December 19, 2009 01:19 PM Filed in: Probability and Statistics
The Black Swan
The Impact of the Highly Improbable
by Nassim Nicholas Taleb
When in high school I first learned about the Gaussian distribution and its discrete relatives, the binomial and the Poisson distributions, I wanted to solve all the exercises at the back of the book that week. The one question that remained unanswered at the back of my head was why so many natural phenomena follow the Gaussian distribution. Later in life I learned that they don’t really. It is an approximation for most phenomena but it is mathematically very convenient.
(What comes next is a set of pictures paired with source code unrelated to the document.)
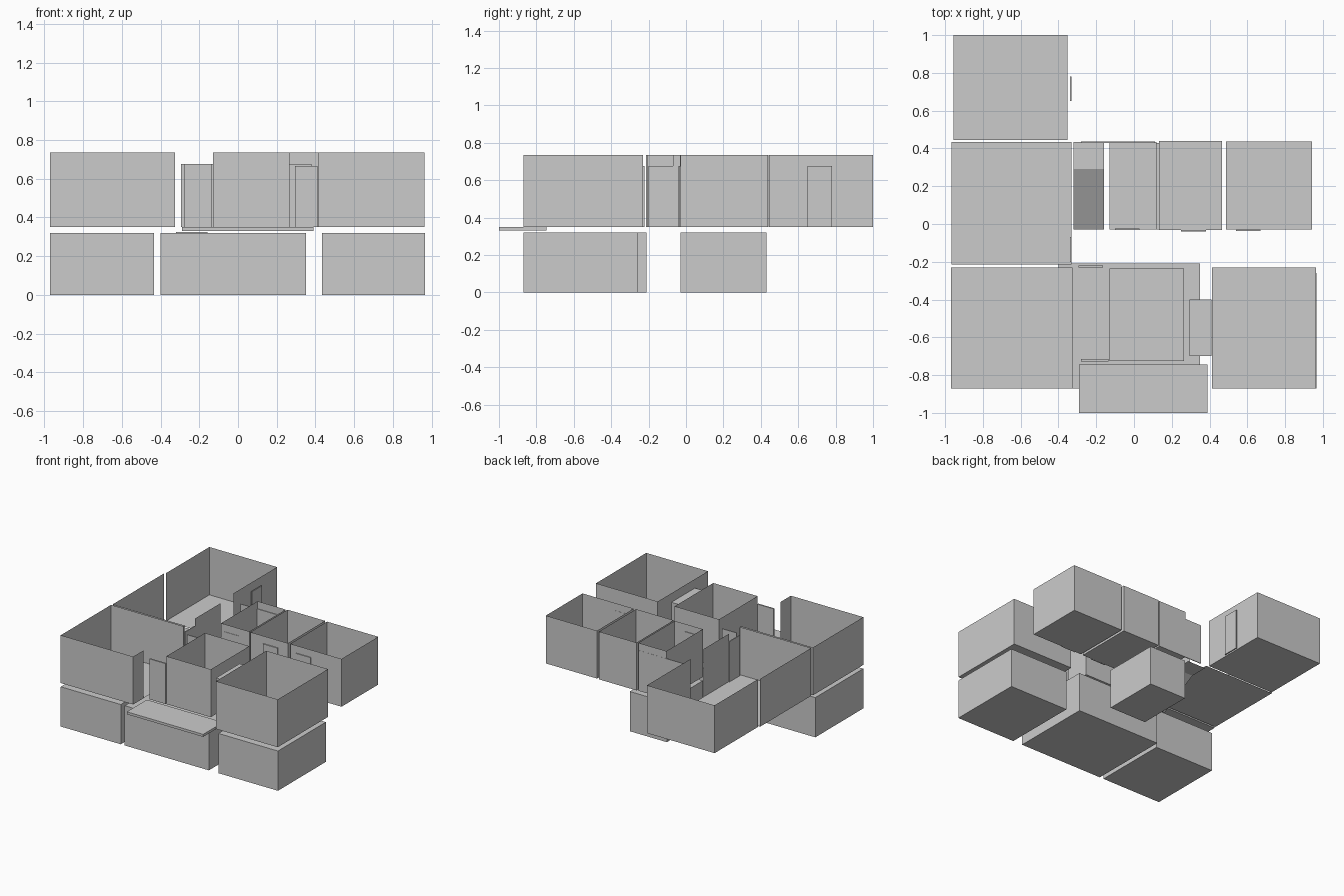
import bpy

if "Cube" in bpy.data.objects:
    bpy.data.objects.remove(bpy.data.objects["Cube"])

LOW, FLOOR, TOP, DOOR = 0.32, 0.35, 0.735, 0.675


def mesh(name, quads):
    """Make an object from separate four-cornered sheets."""
    verts = [v for q in quads for v in q]
    faces = [tuple(range(i, i + 4)) for i in range(0, len(verts), 4)]
    me = bpy.data.meshes.new(name)
    me.from_pydata(verts, [], faces)
    ob = bpy.data.objects.new(name, me)
    bpy.context.collection.objects.link(ob)
    return ob


def flat(x0, x1, y0, y1, z):
    return [(x0, y0, z), (x1, y0, z), (x1, y1, z), (x0, y1, z)]


def wall(xa, ya, xb, yb, z0, z1):
    return [(xa, ya, z0), (xb, yb, z0), (xb, yb, z1), (xa, ya, z1)]


def room(name, x0, x1, y0, y1, z0=FLOOR, z1=TOP, sides="fblr", right_parts=(), roof=False):
    """Sheet-walled room; right_parts gives the y spans of a broken right wall."""
    quads = [flat(x0, x1, y0, y1, z0)]
    if "f" in sides:
        quads.append(wall(x0, y0, x1, y0, z0, z1))
    if "b" in sides:
        quads.append(wall(x1, y1, x0, y1, z0, z1))
    if "l" in sides:
        quads.append(wall(x0, y1, x0, y0, z0, z1))
    if "r" in sides:
        quads.append(wall(x1, y0, x1, y1, z0, z1))
    for a, b in right_parts:
        quads.append(wall(x1, a, x1, b, z0, z1))
    if roof:
        quads.append(flat(x0, x1, y0, y1, z1))
    return mesh(name, quads)


def block(name, x0, x1, y0, y1, z0, z1):
    bpy.ops.mesh.primitive_cube_add(size=1, location=((x0 + x1) / 2, (y0 + y1) / 2, (z0 + z1) / 2))
    ob = bpy.context.object
    ob.name = name
    ob.scale = (x1 - x0, y1 - y0, z1 - z0)
    return ob


# Lower storey
for name, x0, x1, y0, y1 in (
    ("lower_left_room", -0.97, -0.435, -0.87, -0.26),
    ("lower_middle_room", -0.40, 0.35, -0.87, -0.21),
    ("lower_right_room", 0.435, 0.965, -0.87, -0.26),
    ("lower_back_room", -0.13, 0.20, -0.03, 0.43),
):
    room(name, x0, x1, y0, y1, 0, LOW, roof=True)

# Open-plan rooms along the left side
room("front_left_room", -0.97, -0.325, -0.87, -0.23, sides="fbl",
     right_parts=[(-0.87, -0.74)])
room("middle_left_room", -0.965, -0.332, -0.215, 0.435, sides="fl",
     right_parts=[(-0.215, -0.205), (-0.07, 0.25)])
room("back_left_room", -0.955, -0.352, 0.445, 1.0, sides="blr")

# Closed rooms of the upper storey
room("centre_room", -0.13, 0.265, -0.725, -0.235)
room("front_right_room", 0.413, 0.963, -0.87, -0.23)
room("bathroom", -0.13, 0.12, -0.028, 0.435)
room("back_middle_room", 0.133, 0.467, -0.032, 0.44)
room("back_right_room", 0.487, 0.943, -0.03, 0.437)

# Balcony, closet and back panel
block("balcony", -0.29, 0.39, -1.0, -0.745, 0.33, 0.35)
block("closet", 0.295, 0.41, -0.70, -0.40, FLOOR, 0.665)
block("back_panel", -0.28, 0.11, 0.43, 0.436, FLOOR, DOOR)

# Stair ramp and landing
mesh("stair", [
    flat(-0.32, -0.158, 0.29, 0.435, 0.325),
    [(-0.32, 0.29, 0.325), (-0.158, 0.29, 0.325), (-0.158, -0.03, 0.15), (-0.32, -0.03, 0.15)],
])

# Doors facing the front
for i, (x, w, y, t) in enumerate((
    (-0.28, 0.145, -0.722, 0.012),
    (-0.295, 0.13, -0.225, 0.008),
    (-0.10, 0.13, -0.027, 0.008),
    (0.25, 0.13, -0.037, 0.008),
    (0.54, 0.13, -0.033, 0.008),
)):
    block(f"front_door_{i}", x, x + w, y - t / 2, y + t / 2, FLOOR, DOOR)

# Doors facing the side
for i, y in enumerate((-0.20, 0.65)):
    block(f"side_door_{i}", -0.339, -0.331, y, y + 0.13, FLOOR, DOOR)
This book discusses the fact that the Gaussian distribution is invalid for most phenomenon, and more importantly, it discusses and describes the impact of not realizing this invalidity. Some of the themes include discussions of the “winner-take-all” phenomenon, the effects of randomness, the concept of scalability (fractals vs. fat-tail distribution), and instabilities of certain phenomenon when information travels quickly. Taleb discusses in great detail why people have not been able to predict the future (e.g. in trading and risk management) and the fallacies of this inability—in other words, we could do a better job of prediction if we had the right theory or the right assumptions.
These are important ideas for people to understand in the modern world. Taleb’s exposition helps change the way we look at the world.
May 15, 2008 10:00 PM Filed in: History
No Ordinary Time
Franklin and Eleanor Roosevelt / The Home Front in World War II
by Doris Kearns Goodwin
This book is an absolute pleasure to read. When I started reading it, I could not put it down until I finished. Goodwin clearly has done her homework. It gives a very good insight into FDR the person. It is also interesting to get a glimpse of the relationship that FDR has with Eleanor, with his daughter, with his cabinet and with Churchill.